#### DESCRIPTION OF THE TASK:
Once you know how many lines below hold "else", reply with that number and add nothing.

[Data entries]
>>>>
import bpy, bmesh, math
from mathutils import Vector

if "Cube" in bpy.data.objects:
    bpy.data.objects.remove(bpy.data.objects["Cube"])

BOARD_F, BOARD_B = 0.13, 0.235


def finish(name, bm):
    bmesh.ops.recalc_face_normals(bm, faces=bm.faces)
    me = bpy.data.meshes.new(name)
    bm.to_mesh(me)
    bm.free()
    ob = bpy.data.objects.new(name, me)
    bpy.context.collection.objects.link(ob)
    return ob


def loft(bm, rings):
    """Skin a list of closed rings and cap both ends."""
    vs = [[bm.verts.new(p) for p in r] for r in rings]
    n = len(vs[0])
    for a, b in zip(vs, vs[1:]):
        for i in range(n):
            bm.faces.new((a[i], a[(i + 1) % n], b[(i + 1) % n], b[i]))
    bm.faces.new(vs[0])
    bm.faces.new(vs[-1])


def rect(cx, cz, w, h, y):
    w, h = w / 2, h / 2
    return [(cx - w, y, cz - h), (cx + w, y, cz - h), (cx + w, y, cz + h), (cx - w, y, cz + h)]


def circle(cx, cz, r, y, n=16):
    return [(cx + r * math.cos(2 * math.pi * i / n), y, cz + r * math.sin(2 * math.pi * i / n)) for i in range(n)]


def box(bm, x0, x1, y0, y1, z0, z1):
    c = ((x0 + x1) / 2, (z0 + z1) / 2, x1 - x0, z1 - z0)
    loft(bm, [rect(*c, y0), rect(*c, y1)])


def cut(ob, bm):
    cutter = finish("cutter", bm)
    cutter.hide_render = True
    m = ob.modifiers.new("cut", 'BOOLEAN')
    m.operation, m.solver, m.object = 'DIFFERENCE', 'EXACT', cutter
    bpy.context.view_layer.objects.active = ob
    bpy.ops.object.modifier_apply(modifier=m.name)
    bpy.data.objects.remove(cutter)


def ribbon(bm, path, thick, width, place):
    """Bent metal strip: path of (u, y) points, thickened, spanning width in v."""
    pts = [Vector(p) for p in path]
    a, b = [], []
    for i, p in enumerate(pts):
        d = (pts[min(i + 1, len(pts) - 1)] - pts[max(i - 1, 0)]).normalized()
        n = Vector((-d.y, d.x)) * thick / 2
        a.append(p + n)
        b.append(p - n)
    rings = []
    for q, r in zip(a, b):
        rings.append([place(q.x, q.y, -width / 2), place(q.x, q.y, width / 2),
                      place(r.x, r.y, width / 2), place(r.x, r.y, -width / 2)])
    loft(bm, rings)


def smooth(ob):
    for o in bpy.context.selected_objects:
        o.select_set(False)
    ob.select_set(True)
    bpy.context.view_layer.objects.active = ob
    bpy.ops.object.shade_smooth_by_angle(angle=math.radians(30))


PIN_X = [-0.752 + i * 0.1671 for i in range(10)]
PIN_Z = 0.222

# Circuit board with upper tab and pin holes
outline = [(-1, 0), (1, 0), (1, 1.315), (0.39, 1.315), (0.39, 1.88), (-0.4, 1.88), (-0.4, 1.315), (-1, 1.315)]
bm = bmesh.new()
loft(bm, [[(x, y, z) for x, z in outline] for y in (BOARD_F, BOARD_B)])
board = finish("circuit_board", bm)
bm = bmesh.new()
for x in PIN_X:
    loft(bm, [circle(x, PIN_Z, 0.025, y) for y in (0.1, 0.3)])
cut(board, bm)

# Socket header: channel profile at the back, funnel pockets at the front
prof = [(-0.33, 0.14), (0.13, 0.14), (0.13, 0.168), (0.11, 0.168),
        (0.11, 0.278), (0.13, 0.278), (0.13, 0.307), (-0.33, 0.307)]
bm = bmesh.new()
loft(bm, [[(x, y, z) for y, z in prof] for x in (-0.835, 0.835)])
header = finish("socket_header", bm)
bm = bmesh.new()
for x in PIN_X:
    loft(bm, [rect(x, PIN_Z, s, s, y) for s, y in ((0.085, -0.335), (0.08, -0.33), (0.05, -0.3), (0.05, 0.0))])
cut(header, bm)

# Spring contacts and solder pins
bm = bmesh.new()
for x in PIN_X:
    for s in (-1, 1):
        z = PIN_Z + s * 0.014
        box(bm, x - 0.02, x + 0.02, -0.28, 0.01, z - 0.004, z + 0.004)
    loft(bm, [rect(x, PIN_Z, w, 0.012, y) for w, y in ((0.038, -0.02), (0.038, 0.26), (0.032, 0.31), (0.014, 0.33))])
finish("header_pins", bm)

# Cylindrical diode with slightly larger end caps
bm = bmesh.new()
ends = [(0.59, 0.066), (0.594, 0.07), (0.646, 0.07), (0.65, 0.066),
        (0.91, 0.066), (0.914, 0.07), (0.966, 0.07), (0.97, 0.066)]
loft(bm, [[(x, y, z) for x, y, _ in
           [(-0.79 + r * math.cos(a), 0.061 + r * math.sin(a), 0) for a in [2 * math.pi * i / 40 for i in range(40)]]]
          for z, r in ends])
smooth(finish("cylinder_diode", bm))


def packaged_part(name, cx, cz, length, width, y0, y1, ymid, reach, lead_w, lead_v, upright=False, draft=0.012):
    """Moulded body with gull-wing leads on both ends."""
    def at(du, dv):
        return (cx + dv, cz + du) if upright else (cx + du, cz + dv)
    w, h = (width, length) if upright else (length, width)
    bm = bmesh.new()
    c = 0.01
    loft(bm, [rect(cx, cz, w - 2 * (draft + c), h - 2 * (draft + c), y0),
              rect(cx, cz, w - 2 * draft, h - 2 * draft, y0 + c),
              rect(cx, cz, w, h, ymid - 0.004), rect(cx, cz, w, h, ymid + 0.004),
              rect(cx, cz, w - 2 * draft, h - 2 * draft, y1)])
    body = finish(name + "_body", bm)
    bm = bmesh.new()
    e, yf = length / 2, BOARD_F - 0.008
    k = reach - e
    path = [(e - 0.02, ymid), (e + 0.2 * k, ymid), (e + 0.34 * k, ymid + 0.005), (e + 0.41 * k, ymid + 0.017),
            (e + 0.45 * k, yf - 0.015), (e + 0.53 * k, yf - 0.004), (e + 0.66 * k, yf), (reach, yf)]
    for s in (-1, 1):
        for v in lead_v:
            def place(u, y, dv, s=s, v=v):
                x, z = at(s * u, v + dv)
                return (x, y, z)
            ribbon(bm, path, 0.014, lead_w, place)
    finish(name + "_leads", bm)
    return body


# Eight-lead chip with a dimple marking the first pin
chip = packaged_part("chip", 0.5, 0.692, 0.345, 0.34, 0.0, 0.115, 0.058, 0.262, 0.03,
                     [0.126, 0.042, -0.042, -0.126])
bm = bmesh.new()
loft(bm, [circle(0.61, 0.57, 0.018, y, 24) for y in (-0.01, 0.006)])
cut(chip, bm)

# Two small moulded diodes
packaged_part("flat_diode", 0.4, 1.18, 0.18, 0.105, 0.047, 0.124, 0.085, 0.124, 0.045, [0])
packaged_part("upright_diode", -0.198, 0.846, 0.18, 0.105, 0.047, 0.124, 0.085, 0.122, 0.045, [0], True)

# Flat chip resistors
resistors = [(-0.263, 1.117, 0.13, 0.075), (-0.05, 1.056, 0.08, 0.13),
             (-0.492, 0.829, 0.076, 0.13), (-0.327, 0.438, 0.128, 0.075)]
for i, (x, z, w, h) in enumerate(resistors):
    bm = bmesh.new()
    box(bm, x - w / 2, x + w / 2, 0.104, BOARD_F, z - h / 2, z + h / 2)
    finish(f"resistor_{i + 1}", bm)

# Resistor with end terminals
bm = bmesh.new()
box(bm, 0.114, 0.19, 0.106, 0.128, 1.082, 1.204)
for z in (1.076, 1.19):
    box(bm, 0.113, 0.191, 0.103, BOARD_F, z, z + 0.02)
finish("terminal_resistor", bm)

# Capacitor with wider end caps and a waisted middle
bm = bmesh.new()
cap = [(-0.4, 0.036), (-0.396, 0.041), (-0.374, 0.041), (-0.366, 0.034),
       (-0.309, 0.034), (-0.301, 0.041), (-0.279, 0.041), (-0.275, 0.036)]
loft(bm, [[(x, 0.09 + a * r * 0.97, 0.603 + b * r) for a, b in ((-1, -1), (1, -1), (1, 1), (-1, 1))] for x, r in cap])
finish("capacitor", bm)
<<<<
>>>>
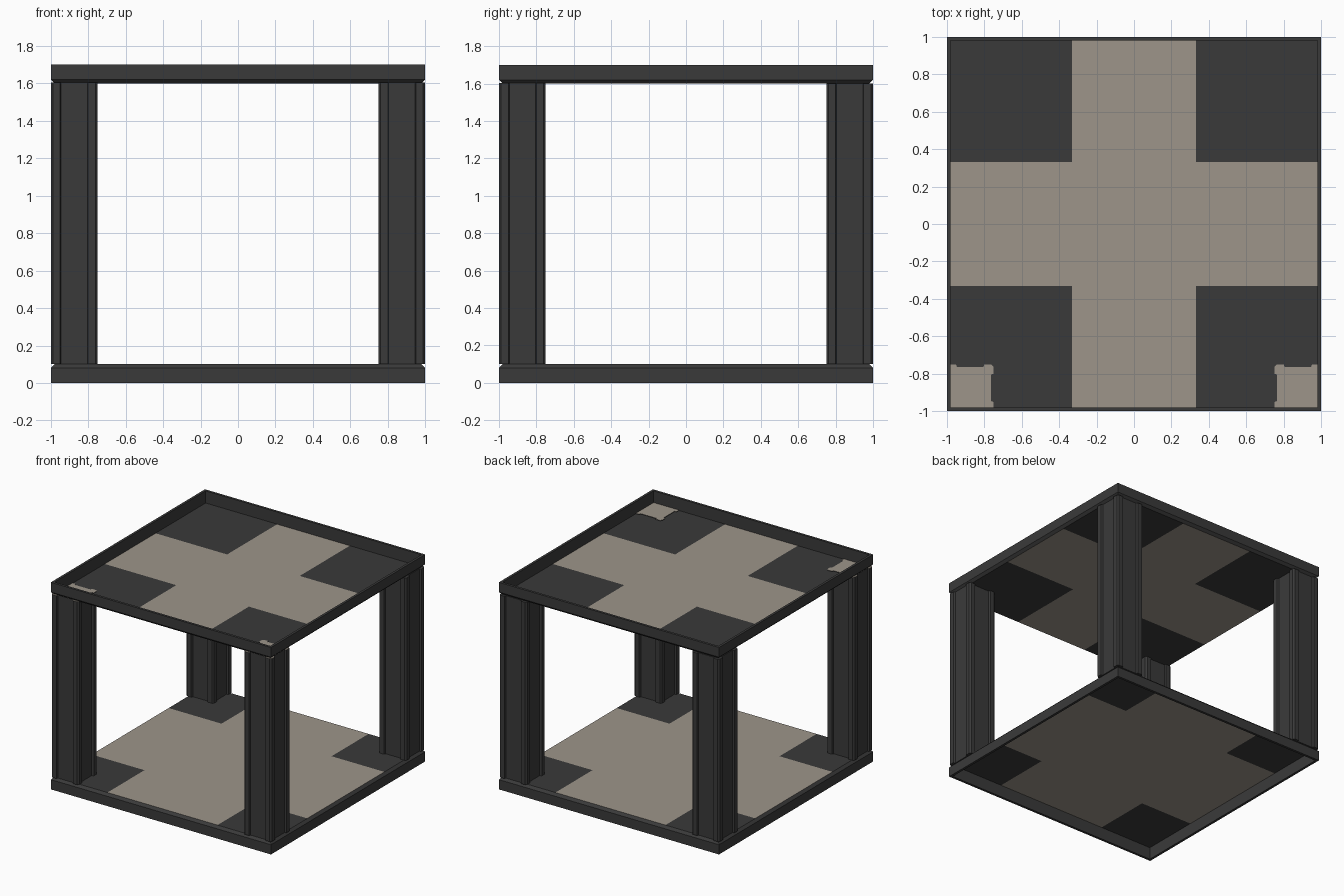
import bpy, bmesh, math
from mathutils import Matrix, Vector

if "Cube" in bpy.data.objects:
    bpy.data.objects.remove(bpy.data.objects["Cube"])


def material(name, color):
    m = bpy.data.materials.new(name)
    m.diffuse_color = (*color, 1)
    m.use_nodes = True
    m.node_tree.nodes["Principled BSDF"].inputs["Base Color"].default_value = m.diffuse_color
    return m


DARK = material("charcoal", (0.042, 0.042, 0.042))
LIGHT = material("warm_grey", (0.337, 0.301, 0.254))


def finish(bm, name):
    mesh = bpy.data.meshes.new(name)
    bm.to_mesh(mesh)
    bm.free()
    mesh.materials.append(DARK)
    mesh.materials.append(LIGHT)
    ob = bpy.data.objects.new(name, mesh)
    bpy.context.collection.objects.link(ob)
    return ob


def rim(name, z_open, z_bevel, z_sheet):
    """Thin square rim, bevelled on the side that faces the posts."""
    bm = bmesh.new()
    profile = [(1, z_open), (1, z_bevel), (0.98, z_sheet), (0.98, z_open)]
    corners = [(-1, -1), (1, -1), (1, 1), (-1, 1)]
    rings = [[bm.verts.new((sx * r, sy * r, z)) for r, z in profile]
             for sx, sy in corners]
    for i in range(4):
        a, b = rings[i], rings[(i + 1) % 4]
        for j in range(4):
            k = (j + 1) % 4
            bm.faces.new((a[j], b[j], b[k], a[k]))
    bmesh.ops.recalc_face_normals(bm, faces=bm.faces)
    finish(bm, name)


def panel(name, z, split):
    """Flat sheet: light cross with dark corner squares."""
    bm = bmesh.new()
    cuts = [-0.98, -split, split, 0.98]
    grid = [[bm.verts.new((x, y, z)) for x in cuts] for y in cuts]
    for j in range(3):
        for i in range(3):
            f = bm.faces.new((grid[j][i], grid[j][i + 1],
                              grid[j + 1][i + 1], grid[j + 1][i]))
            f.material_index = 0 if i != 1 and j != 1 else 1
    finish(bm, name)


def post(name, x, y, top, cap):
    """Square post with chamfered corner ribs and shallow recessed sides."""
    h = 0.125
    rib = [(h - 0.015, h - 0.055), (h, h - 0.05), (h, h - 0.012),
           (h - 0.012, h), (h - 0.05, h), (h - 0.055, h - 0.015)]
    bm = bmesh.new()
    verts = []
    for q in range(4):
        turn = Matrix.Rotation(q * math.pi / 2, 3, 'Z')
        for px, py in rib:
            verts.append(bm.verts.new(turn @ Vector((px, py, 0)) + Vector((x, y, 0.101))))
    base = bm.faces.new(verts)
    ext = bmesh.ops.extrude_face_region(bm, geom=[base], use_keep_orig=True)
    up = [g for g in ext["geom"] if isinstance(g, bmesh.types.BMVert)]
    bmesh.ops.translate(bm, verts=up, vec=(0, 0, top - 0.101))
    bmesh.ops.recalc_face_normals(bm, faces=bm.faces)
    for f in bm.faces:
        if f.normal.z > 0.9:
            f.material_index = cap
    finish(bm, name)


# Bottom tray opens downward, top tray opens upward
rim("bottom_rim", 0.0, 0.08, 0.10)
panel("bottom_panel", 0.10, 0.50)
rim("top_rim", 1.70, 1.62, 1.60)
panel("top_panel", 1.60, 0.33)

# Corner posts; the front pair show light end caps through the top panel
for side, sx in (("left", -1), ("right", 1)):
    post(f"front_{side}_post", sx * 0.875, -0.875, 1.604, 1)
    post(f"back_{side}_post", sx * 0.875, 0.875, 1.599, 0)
<<<<
>>>>
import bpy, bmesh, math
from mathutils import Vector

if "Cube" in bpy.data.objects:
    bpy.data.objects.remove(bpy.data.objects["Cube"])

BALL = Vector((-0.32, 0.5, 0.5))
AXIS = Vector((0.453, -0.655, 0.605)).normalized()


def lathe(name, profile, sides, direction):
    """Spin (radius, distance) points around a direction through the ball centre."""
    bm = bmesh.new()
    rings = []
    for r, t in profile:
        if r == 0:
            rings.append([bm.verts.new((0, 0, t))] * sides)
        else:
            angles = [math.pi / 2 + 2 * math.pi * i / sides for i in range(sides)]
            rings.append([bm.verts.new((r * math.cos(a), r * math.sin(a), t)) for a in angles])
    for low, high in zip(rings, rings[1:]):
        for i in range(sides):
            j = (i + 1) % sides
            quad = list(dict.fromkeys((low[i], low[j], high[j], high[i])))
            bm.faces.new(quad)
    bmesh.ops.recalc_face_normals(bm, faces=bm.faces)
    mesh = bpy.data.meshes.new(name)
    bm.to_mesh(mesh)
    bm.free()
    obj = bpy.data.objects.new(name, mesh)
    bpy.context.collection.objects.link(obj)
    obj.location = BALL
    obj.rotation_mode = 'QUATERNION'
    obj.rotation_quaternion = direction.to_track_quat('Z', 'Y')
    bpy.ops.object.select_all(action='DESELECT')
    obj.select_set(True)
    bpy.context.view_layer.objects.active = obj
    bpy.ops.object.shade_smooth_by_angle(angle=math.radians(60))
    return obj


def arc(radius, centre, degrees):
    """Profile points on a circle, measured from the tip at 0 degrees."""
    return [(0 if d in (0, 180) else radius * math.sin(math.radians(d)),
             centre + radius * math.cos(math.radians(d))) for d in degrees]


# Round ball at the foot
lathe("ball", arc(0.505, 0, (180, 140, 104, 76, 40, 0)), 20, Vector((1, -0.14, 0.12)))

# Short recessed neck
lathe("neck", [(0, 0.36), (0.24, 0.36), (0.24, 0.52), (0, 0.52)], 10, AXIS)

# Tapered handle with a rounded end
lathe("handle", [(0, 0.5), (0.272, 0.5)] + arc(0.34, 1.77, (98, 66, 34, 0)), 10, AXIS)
<<<<
#### ANSWER SPACE:
5